TORONTO -- Right-hander Masahiro Tanaka's attempt to return from a torn elbow ligament without undergoing Tommy John surgery hit a roadblock Friday when the New York Yankees announced he would return to New York ahead of the team with what was termed as "general soreness'' in his pitching arm.
"I want to be a little bit cautious. I haven't been throwing for a couple of weeks and then I started throwing again and built up the number of pitches that I've been throwing,'' Tanaka said through his interpreter, Shingo Horie. "I think that's the reason why there's a little bit of extra soreness in the arm itself."
Both Tanaka and manager Joe Girardi stressed that the pitcher was not experiencing pain in his elbow, but an overall sensation of soreness throughout his right arm that would cause his next bullpen session to be postponed indefinitely. Tanaka threw 49 pitches in a simulated game at Comerica Park in Detroit on Thursday, and as reported by ESPNNewYork.com afterward, expressed concerns about his ability to return this season.
Now, any possible return by Tanaka this season is very much in doubt.
"I don't have percentages,'' Girardi said when asked what he thought the chances of Tanaka pitching again this season were. "We'd like him to pitch for us, too. But as I've said all along, this is something we're either going to know or not know when he gets into competition. Right now he's having a little setback. Let's hope that's all it is.''
Girardi said Tanaka would return to New York on Friday night, two days ahead of the team, which is in Toronto for a three-game weekend series against the Blue Jays.
"We are sending him back because he wants to work out at [Yankee Stadium],'' Girardi said. "It's just a better facility to work at. Because you have a better gym. And you have a rehab guy who's back there who works for us.''

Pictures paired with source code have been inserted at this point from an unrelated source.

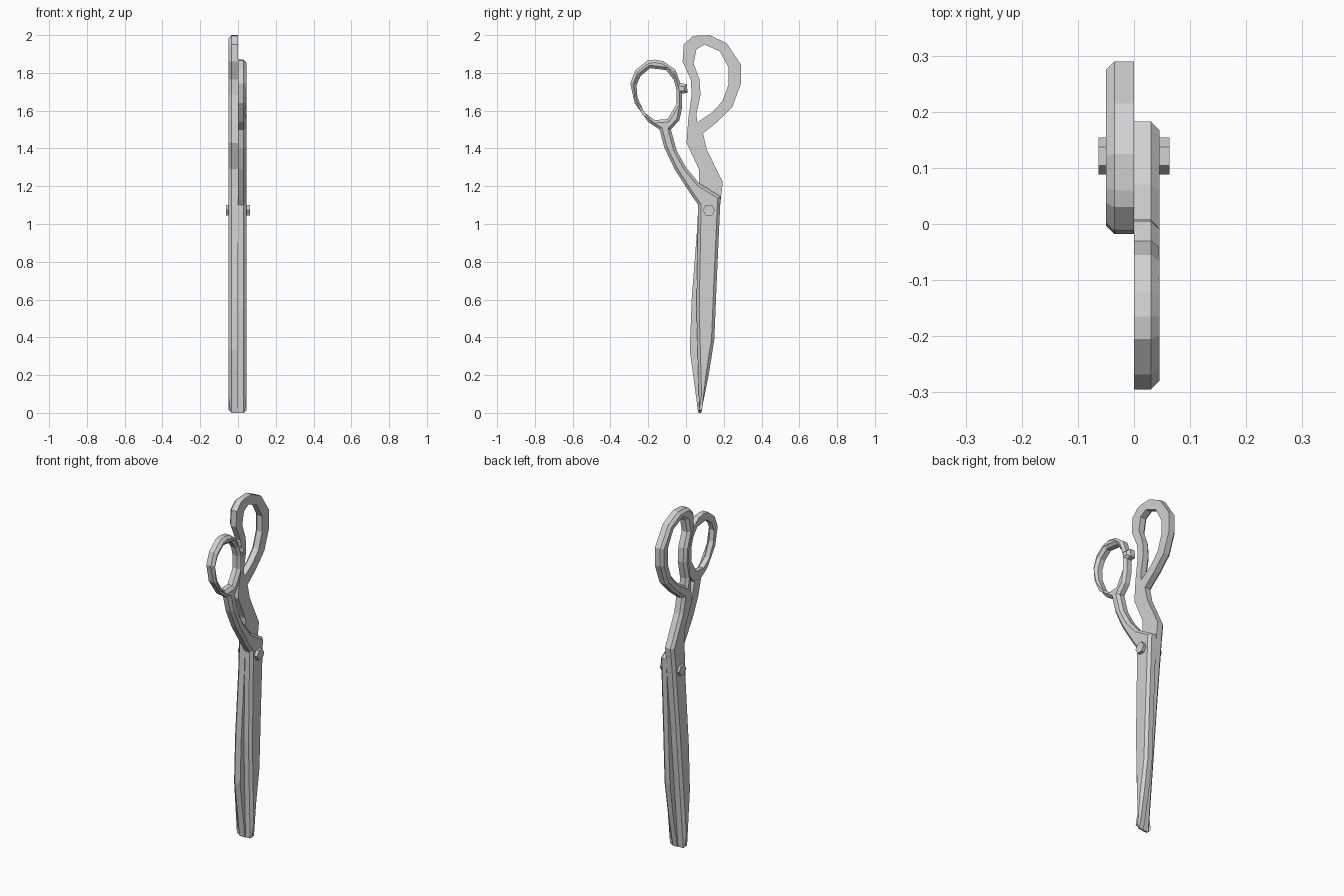
import bpy, bmesh, math
from mathutils import Vector, Matrix

cube = bpy.data.objects.get("Cube")
if cube:
    bpy.data.objects.remove(cube)

GREY = (0.64, 0.64, 0.64, 1)
steel = bpy.data.materials.new("grey steel")
steel.use_nodes = True
steel.diffuse_color = GREY
steel.node_tree.nodes["Principled BSDF"].inputs["Base Color"].default_value = GREY


def add_object(name, bm):
    bmesh.ops.recalc_face_normals(bm, faces=bm.faces[:])
    mesh = bpy.data.meshes.new(name)
    bm.to_mesh(mesh)
    bm.free()
    mesh.materials.append(steel)
    obj = bpy.data.objects.new(name, mesh)
    bpy.context.collection.objects.link(obj)
    return obj


def oriented(points, counterclockwise):
    pts = [Vector(p) for p in points]
    area = sum(a.x * b.y - b.x * a.y for a, b in zip(pts, pts[1:] + pts[:1]))
    return pts if (area > 0) == counterclockwise else pts[::-1]


def inset(pts, width):
    """Move each corner into the material on its left, with limited mitres."""
    result = []
    for i, p in enumerate(pts):
        d1 = (p - pts[i - 1]).normalized()
        d2 = (pts[(i + 1) % len(pts)] - p).normalized()
        n1, n2 = Vector((-d1.y, d1.x)), Vector((-d2.y, d2.x))
        n = (n1 + n2).normalized()
        result.append(p + n * min(width / max(n.dot(n1), 0.1), width * 1.4))
    return result


def half(name, outline, hole, thickness, bevel=0.015):
    """Flat plate in the y-z plane, pierced by a hole, bevelled on its outer side."""
    side = math.copysign(1, thickness)
    bm = bmesh.new()
    inner_edges, outer_of, walls = [], {}, []
    for pts in (oriented(outline, True), oriented(hole, False)):
        rings = [[bm.verts.new((x, p.x, p.y)) for p in ring] for x, ring in (
            (0, pts), (thickness - side * bevel, pts), (thickness, inset(pts, bevel)))]
        outer_of.update(zip(rings[0], rings[2]))
        count = len(pts)
        for i in range(count):
            j = (i + 1) % count
            inner_edges.append(bm.edges.new((rings[0][i], rings[0][j])))
            for a, b in zip(rings, rings[1:]):
                walls.append((a[i], a[j], b[j], b[i]))
    # fill the inner side, repeat it on the outer side, then close the rim
    bmesh.ops.triangle_fill(bm, use_beauty=True, edges=inner_edges)
    for face in bm.faces[:]:
        bm.faces.new([outer_of[v] for v in face.verts])
    for quad in walls:
        bm.faces.new(quad)
    return add_object(name, bm)


# Left half: blade, curved shank, small thumb loop with its stop nub
thumb_outline = [
    (.07, 0), (.08, 0), (.12, .2), (.15, .39), (.165, .75), (.183, 1.145),
    (.07, 1.215), (0, 1.3), (-.05, 1.39), (-.08, 1.5), (-.035, 1.55),
    (-.02, 1.62), (-.02, 1.69), (.008, 1.695), (.005, 1.74), (-.03, 1.745),
    (-.055, 1.815), (-.12, 1.862), (-.165, 1.87), (-.205, 1.865), (-.268, 1.815),
    (-.295, 1.745), (-.272, 1.64), (-.2, 1.54), (-.14, 1.5), (-.115, 1.405),
    (-.06, 1.29), (.02, 1.165), (.065, 1.1), (.055, .55)]
thumb_hole = [
    (-.262, 1.735), (-.24, 1.785), (-.19, 1.825), (-.105, 1.815), (-.066, 1.765),
    (-.05, 1.71), (-.05, 1.635), (-.098, 1.555), (-.165, 1.55), (-.22, 1.59),
    (-.257, 1.67)]
half("thumb_blade", thumb_outline, thumb_hole, 0.045)

# Right half: blade, shank and the long finger loop
finger_outline = [
    (.065, 0), (.075, 0), (.145, .75), (.185, 1.14), (.195, 1.22), (.11, 1.395),
    (.09, 1.48), (.165, 1.54), (.245, 1.62), (.29, 1.74), (.29, 1.845),
    (.215, 1.957), (.125, 2), (.06, 1.998), (.03, 1.99), (-.012, 1.95),
    (-.018, 1.86), (.025, 1.765), (.03, 1.685), (.012, 1.555), (.003, 1.43),
    (.068, 1.29), (.07, 1.2), (.065, 1.1), (.058, .96), (.03, .6), (.02, .33)]
finger_hole = [
    (.055, 1.925), (.098, 1.95), (.178, 1.915), (.225, 1.83), (.225, 1.74),
    (.193, 1.65), (.14, 1.592), (.06, 1.538), (.055, 1.58), (.077, 1.685),
    (.071, 1.767), (.04, 1.85)]
half("finger_blade", finger_outline, finger_hole, -0.05)

# Hexagonal pivot bolt through both halves
bm = bmesh.new()
bmesh.ops.create_cone(bm, cap_ends=True, segments=6, radius1=0.033, radius2=0.033, depth=0.127)
bmesh.ops.rotate(bm, verts=bm.verts[:], matrix=Matrix.Rotation(math.pi / 2, 3, "Y"))
# the hexagon's points lie along y
if max(v.co.y for v in bm.verts) < 0.032:
    bmesh.ops.rotate(bm, verts=bm.verts[:], matrix=Matrix.Rotation(math.pi / 6, 3, "X"))
bmesh.ops.translate(bm, verts=bm.verts[:], vec=(0, 0.121, 1.073))
add_object("pivot_bolt", bm)
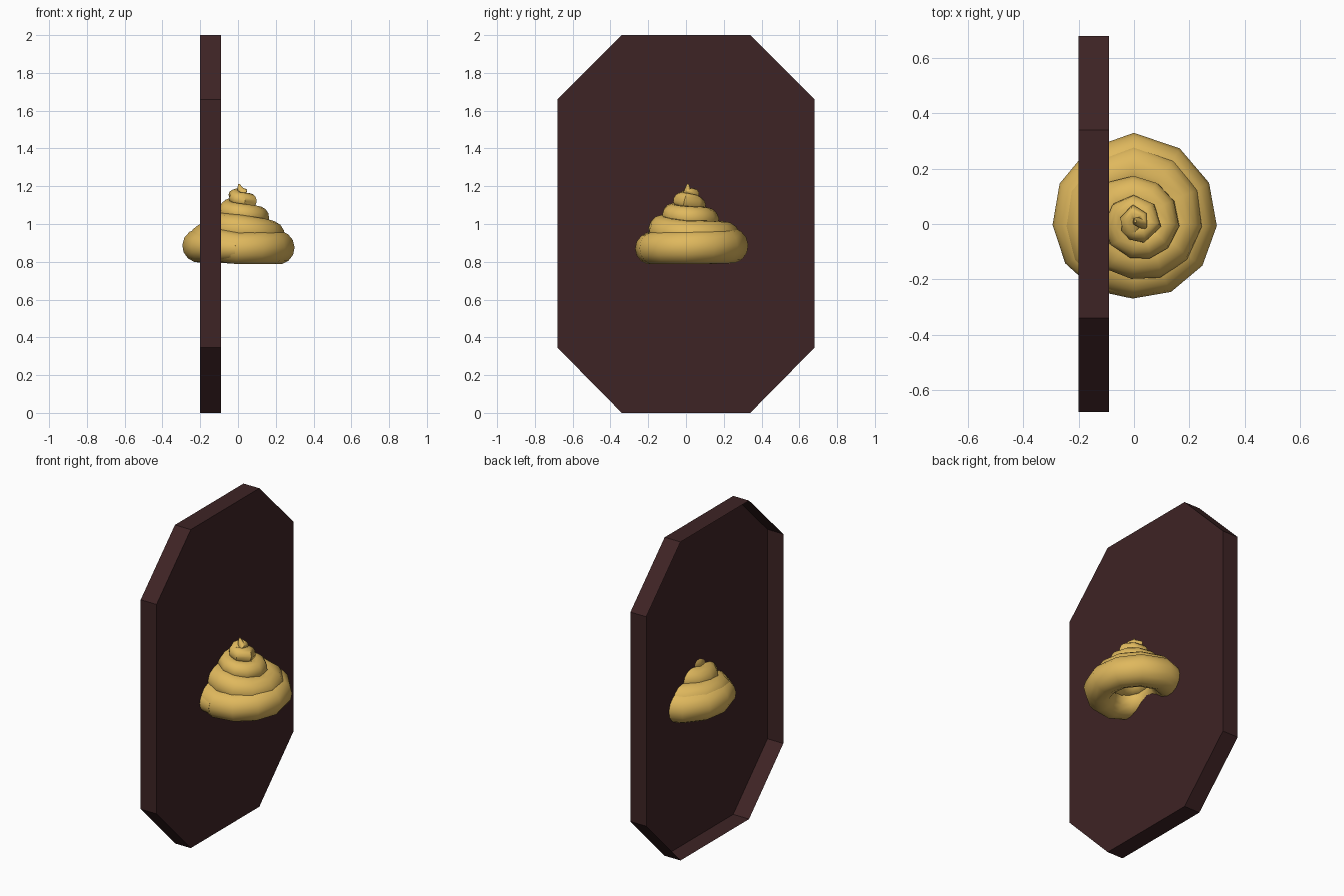
import bpy, bmesh, math

if "Cube" in bpy.data.objects:
    bpy.data.objects.remove(bpy.data.objects["Cube"])


def material(name, rgb):
    m = bpy.data.materials.new(name)
    m.diffuse_color = (*rgb, 1)
    m.use_nodes = True
    m.node_tree.nodes["Principled BSDF"].inputs["Base Color"].default_value = m.diffuse_color
    return m


wood = material("dark_wood", (0.048, 0.017, 0.018))
gold = material("gold", (0.74, 0.48, 0.11))

# plaque: octagonal front plate with a rim, open at the back
outline = [(-0.34, 0), (0.34, 0), (0.68, 0.345), (0.68, 1.66),
           (0.34, 2), (-0.34, 2), (-0.68, 1.66), (-0.68, 0.345)]
bm = bmesh.new()
front = [bm.verts.new((-0.09, y, z)) for y, z in outline]
back = [bm.verts.new((-0.20, y, z)) for y, z in outline]
bm.faces.new(front)
for i in range(8):
    j = (i + 1) % 8
    bm.faces.new((front[j], front[i], back[i], back[j]))
mesh = bpy.data.meshes.new("plaque")
bm.to_mesh(mesh)
bm.free()
mesh.materials.append(wood)
plaque = bpy.data.objects.new("plaque", mesh)
bpy.context.collection.objects.link(plaque)

# swirl: tapering coil wound clockwise from -y, one key per quarter turn
# (outer reach, centre height, tube radius)
keys = [(.27, .870, .060), (.295, .885, .090), (.33, .885, .095), (.30, .875, .090),
        (.27, .870, .085), (.26, .915, .090), (.29, .925, .090), (.25, .935, .085),
        (.20, .970, .080), (.18, .990, .075), (.175, 1.02, .070), (.165, 1.035, .060),
        (.125, 1.055, .055), (.105, 1.07, .055), (.105, 1.10, .050), (.10, 1.12, .045),
        (.06, 1.13, .040), (.045, 1.145, .035), (.07, 1.16, .030), (.05, 1.17, .022)]
points = []
t, last = 0.0, len(keys) - 1
while t <= last + 1e-4:
    i = min(int(t + 1e-6), last - 1)
    f = t - i
    reach, z, tube = (a + (b - a) * f for a, b in zip(keys[i], keys[i + 1]))
    ang = -math.pi / 2 - t * math.pi / 2
    r = reach - tube
    points.append((r * math.cos(ang), r * math.sin(ang), z, tube))
    t += 1 / 3 if t < 11.9 else 0.5
points.append((0.01, 0.01, 1.185, 0.016))
points.append((0.005, 0.01, 1.212, 0.005))

curve = bpy.data.curves.new("swirl", 'CURVE')
curve.dimensions = '3D'
curve.bevel_depth = 1.0
curve.bevel_resolution = 5
curve.use_fill_caps = True
spline = curve.splines.new('POLY')
spline.points.add(len(points) - 1)
for p, (x, y, z, rad) in zip(spline.points, points):
    p.co = (x, y, z, 1)
    p.radius = rad
curve.materials.append(gold)
swirl = bpy.data.objects.new("swirl", curve)
bpy.context.collection.objects.link(swirl)
bpy.context.view_layer.objects.active = swirl
swirl.select_set(True)
bpy.ops.object.convert(target='MESH')
bpy.ops.object.shade_smooth_by_angle(angle=math.radians(50))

Both Yankees head trainer Stevie Donohue and his assistant, Mark Littlefield, are with the team in Toronto, as is the Yankees strength and conditioning coach Matt Krause. Girardi said Tanaka would work out in New York with Michael Schuck, who has worked this season with CC Sabathia, Michael Pineda and David Phelps.
"If I can go back to New York, back to Yankee Stadium, the whole environment is there, the workout room and everything,'' Tanaka said. "I'll be able to use that. Compared to the workout room here, which is very small, I'll be able to work out the way I want to, so that's why I'm going back."
Tanaka went on the disabled list July 9, a day after complaining of elbow soreness that caused him to leave a game against the Cleveland Indians in the seventh inning after having allowed two home runs. An MRI revealed a tear of the ulnar collateral ligament, an injury normally treated with Tommy John surgery and a year of rehab. But after consultations with Yankees team physician Chris Ahmad, Tommy John specialist Dr. James Andrews, and Dr. Neal elAttrache, the team physician of the Los Angeles Dodgers, the Yankees chose to pursue a non-surgical approach to the injury by administering a platelet-rich plasma injection followed by rest and a controlled throwing program.
Tanaka progressed uneventfully through several steps of the process, from playing catch to long tossing to throwing bullpen session before experiencing soreness after the simulated game, in which he pitched to teammate Brendan Ryan for three innings. He had been scheduled to throw another simulated game at Yankee Stadium either Tuesday or Wednesday, plans that have now been scuttled, perhaps for good.
But Girardi was careful to point out that the Yankees have not abandoned hope that Tanaka, who was a legitimate AL Cy Young and Rookie of the Year candidate for the first 14 starts of his major-league career, will be able to pitch again this season.
"He's not going to throw a bullpen for about maybe a week,'' Girardi said. "But as I've said, if you shut him down, it's surgery. It's not like it's going to be, 'Well, let's see how it is next year.' We're going to proceed and it's either going to be he's healthy or he needs surgery.''